*** Opening of INPUT FOR THIS TASK ***

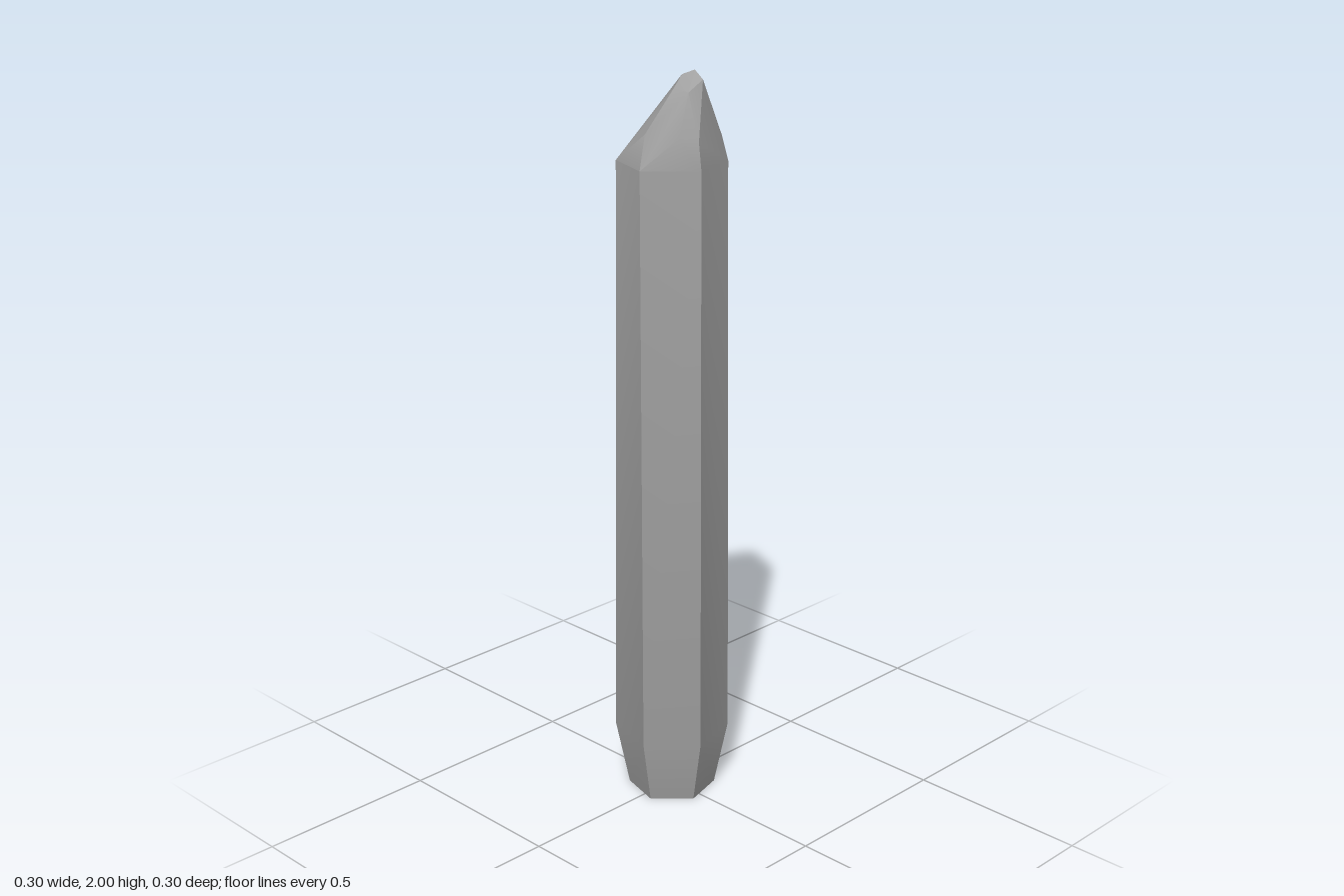
import * as THREE from 'three';
import { ConvexGeometry } from 'three/addons/geometries/ConvexGeometry.js';
import { toCreasedNormals } from 'three/addons/utils/BufferGeometryUtils.js';

export function createModel() {
  const group = new THREE.Group();
  group.name = 'crystal';
  const stone = new THREE.MeshStandardMaterial({ color: 0xa0a0a0 });
  stone.name = 'grey stone';

  const points = [];
  // Regular six-sided foot and lower shaft, slightly turned
  for (const [radius, y] of [[0.118, 0], [0.155, 0.18]]) {
    for (let i = 0; i < 6; i++) {
      const a = THREE.MathUtils.degToRad(-15 + i * 60);
      points.push(new THREE.Vector3(radius * Math.cos(a), y, radius * Math.sin(a)));
    }
  }
  // Narrower shoulder, leaning a little to the front
  for (const [x, z] of [[0.13, -0.02], [0.09, 0.11], [-0.048, 0.15], [-0.153, 0.04], [-0.105, -0.095], [0.035, -0.135]]) {
    points.push(new THREE.Vector3(x, 1.77, z));
  }
  // Uneven facets of the off-centre point
  for (const p of [
    [-0.105, 1.85, 0.01], [-0.08, 1.85, 0.105], [-0.045, 1.84, 0.138], [0.088, 1.83, 0.09],
    [-0.033, 1.96, 0.04], [-0.033, 1.955, 0.09], [0.02, 1.98, 0.088],
    [0.005, 1.988, 0.03], [0.025, 2.0, 0.055],
  ]) points.push(new THREE.Vector3(...p));

  // Sharp lengthwise edges, softly blended shallow facets
  const geometry = toCreasedNormals(new ConvexGeometry(points), THREE.MathUtils.degToRad(28));
  const body = new THREE.Mesh(geometry, stone);
  body.name = 'crystalBody';
  group.add(body);
  return group;
}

*** Close of INPUT FOR THIS TASK ***

-- EXERCISE DESCRIPTION --
Retype the records verbatim, but not their images.

-- ANSWER BELOW --
import * as THREE from 'three';
import { ConvexGeometry } from 'three/addons/geometries/ConvexGeometry.js';
import { toCreasedNormals } from 'three/addons/utils/BufferGeometryUtils.js';

export function createModel() {
  const group = new THREE.Group();
  group.name = 'crystal';
  const stone = new THREE.MeshStandardMaterial({ color: 0xa0a0a0 });
  stone.name = 'grey stone';

  const points = [];
  // Regular six-sided foot and lower shaft, slightly turned
  for (const [radius, y] of [[0.118, 0], [0.155, 0.18]]) {
    for (let i = 0; i < 6; i++) {
      const a = THREE.MathUtils.degToRad(-15 + i * 60);
      points.push(new THREE.Vector3(radius * Math.cos(a), y, radius * Math.sin(a)));
    }
  }
  // Narrower shoulder, leaning a little to the front
  for (const [x, z] of [[0.13, -0.02], [0.09, 0.11], [-0.048, 0.15], [-0.153, 0.04], [-0.105, -0.095], [0.035, -0.135]]) {
    points.push(new THREE.Vector3(x, 1.77, z));
  }
  // Uneven facets of the off-centre point
  for (const p of [
    [-0.105, 1.85, 0.01], [-0.08, 1.85, 0.105], [-0.045, 1.84, 0.138], [0.088, 1.83, 0.09],
    [-0.033, 1.96, 0.04], [-0.033, 1.955, 0.09], [0.02, 1.98, 0.088],
    [0.005, 1.988, 0.03], [0.025, 2.0, 0.055],
  ]) points.push(new THREE.Vector3(...p));

  // Sharp lengthwise edges, softly blended shallow facets
  const geometry = toCreasedNormals(new ConvexGeometry(points), THREE.MathUtils.degToRad(28));
  const body = new THREE.Mesh(geometry, stone);
  body.name = 'crystalBody';
  group.add(body);
  return group;
}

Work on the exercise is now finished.